To all my biology or chemistry major friends, I respect the good that can come from your field. Illnesses have been cured and discoveries have been made that change people’s lives for the better. Take non-stick pans or Viagra, for example. Our society would be sticky and soft without science.
But I support my initial claim. Science, in some respects, is an overly analytical, emotion-centered joke.
You might ask ‘what sparked this annoyance with a field of study you know absolutely nothing about?’ Well, scientists have discovered why I say ‘aw’ when I see a baby with the hiccups or a kitten playing with a ball of string, according to a Jan. 6 MSNBC article. They’ve defined cute in terms of brain activity and mathematical equations. And where did this get us?
Not everyone agrees this was a waste of good lab equipment, though. Scientists apparently have devoted their entire careers to analyzing facial proportions to determine the level of cuteness and then measuring how that cuteness affects the pleasure centers of our brain.
I can’t imagine how embarrassing it must be to be a scientist whose goal in life is determining what’s cute and why. Where did they go wrong in their eight-plus years of higher education? Working on a cure for cancer must be so 10 minutes ago.
All their hard work paid off. Those scientists solved a mystery and we now know big eyes, cheeks and a forehead apparently are the recipe for cute. Maybe chubby cheeks on a baby do pull at my heartstrings, but this formula for cuteness is limited solely to babies. Bulging eyes like a catfish, cheeks like a squirrel preparing for a long winter and a forehead where you can’t quite tell if hair once grew there on a human or animal of any age won’t make me say ‘aw.’
It sounds rude and vain, but to continue on this petty streak, the scientists started it. They were the ones who decided it was appearance, not action that made one thing cuter than another.
I’m all for learning and experimenting just for the sake of building knowledge, but this is too much. Science should work toward something worthwhile. In 1952, Dr. Jonas Salk developed the first successful polio vaccine, which led to 20,000 fewer polio outbreaks in 1953. Dr. Salk might not have known exactly what he was dealing with at the time, but his efforts were directed toward a specific goal with the greater good in mind.
As for the scientists who have a fascination with all things fluffy and cute, what’s their contribution to mankind? Not only do they not have one, but they also likely have wasted valuable grant money in the process to their “life-changing” discovery. Children’s hospitals, disease centers and Doctors Without Borders must all be content on funds and research. The world is a perfect place, after all. So perfect, the only question left to answer was what makes something cute.
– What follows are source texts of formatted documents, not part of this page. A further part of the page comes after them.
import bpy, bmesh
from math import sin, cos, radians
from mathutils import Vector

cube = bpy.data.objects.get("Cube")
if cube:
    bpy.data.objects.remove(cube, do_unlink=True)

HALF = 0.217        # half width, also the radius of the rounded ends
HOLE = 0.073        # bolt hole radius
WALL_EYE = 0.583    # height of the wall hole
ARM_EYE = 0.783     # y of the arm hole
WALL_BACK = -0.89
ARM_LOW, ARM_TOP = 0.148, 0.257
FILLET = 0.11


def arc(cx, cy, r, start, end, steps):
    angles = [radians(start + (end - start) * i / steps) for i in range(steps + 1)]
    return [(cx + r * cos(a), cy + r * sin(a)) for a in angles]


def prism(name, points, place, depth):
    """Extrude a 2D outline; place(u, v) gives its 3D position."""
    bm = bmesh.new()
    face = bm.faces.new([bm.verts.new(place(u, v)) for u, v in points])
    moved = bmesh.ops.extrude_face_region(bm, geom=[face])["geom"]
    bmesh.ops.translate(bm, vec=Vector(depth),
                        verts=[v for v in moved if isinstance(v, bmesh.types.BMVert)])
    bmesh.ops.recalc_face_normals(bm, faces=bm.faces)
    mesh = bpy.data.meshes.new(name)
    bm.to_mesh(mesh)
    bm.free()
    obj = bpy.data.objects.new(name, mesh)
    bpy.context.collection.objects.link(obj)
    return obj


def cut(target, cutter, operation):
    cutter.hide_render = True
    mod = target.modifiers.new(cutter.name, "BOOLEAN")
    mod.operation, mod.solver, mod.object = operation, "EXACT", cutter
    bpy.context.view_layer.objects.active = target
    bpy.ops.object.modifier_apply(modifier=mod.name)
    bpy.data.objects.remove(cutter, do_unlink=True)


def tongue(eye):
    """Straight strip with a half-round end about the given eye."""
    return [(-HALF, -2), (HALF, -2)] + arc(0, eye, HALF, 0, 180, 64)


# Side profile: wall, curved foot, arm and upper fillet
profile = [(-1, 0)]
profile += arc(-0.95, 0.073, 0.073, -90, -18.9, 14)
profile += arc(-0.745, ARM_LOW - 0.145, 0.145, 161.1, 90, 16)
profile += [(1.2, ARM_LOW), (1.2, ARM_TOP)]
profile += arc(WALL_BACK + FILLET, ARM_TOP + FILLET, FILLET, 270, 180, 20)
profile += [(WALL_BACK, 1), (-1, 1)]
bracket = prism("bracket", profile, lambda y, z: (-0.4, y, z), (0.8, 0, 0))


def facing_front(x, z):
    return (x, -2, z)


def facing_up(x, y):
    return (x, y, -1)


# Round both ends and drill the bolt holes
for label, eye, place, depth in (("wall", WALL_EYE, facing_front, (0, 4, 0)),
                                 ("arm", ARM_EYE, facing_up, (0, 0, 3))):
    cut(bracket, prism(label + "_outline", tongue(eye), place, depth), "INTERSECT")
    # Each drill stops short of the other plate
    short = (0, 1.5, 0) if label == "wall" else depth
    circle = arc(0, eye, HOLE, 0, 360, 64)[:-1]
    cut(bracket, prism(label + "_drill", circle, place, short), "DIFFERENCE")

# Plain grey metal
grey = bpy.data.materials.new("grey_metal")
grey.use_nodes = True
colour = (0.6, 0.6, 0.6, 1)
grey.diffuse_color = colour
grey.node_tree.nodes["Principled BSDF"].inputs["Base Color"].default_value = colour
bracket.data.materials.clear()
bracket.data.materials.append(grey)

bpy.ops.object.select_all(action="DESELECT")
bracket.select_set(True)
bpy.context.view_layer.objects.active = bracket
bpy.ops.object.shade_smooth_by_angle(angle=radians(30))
Don’t be too harsh on the cute-obsessed scientists, though. Part of the blame for the mockery that has become of science belongs to the perverted scientific community. These scientists discovered men should ogle women’s breasts because it will improve their heart health, according to a March 4, 2011 Fox News segment. I’m no doctor, but I don’t see the connection. Some men might find this “freedom” to stare at breasts pleasurable, but a man who eats six cheeseburgers a day while staring at a woman’s chest probably will still die of heart failure. End of story.
So scientists of the world: We don’t really need to know what color socks will make people happier or why grey T-shirts always seem to fit better. We need legitimate answers and discoveries to questions about cancer or life on Mars. Maybe one day someone could even top the non-stick pan.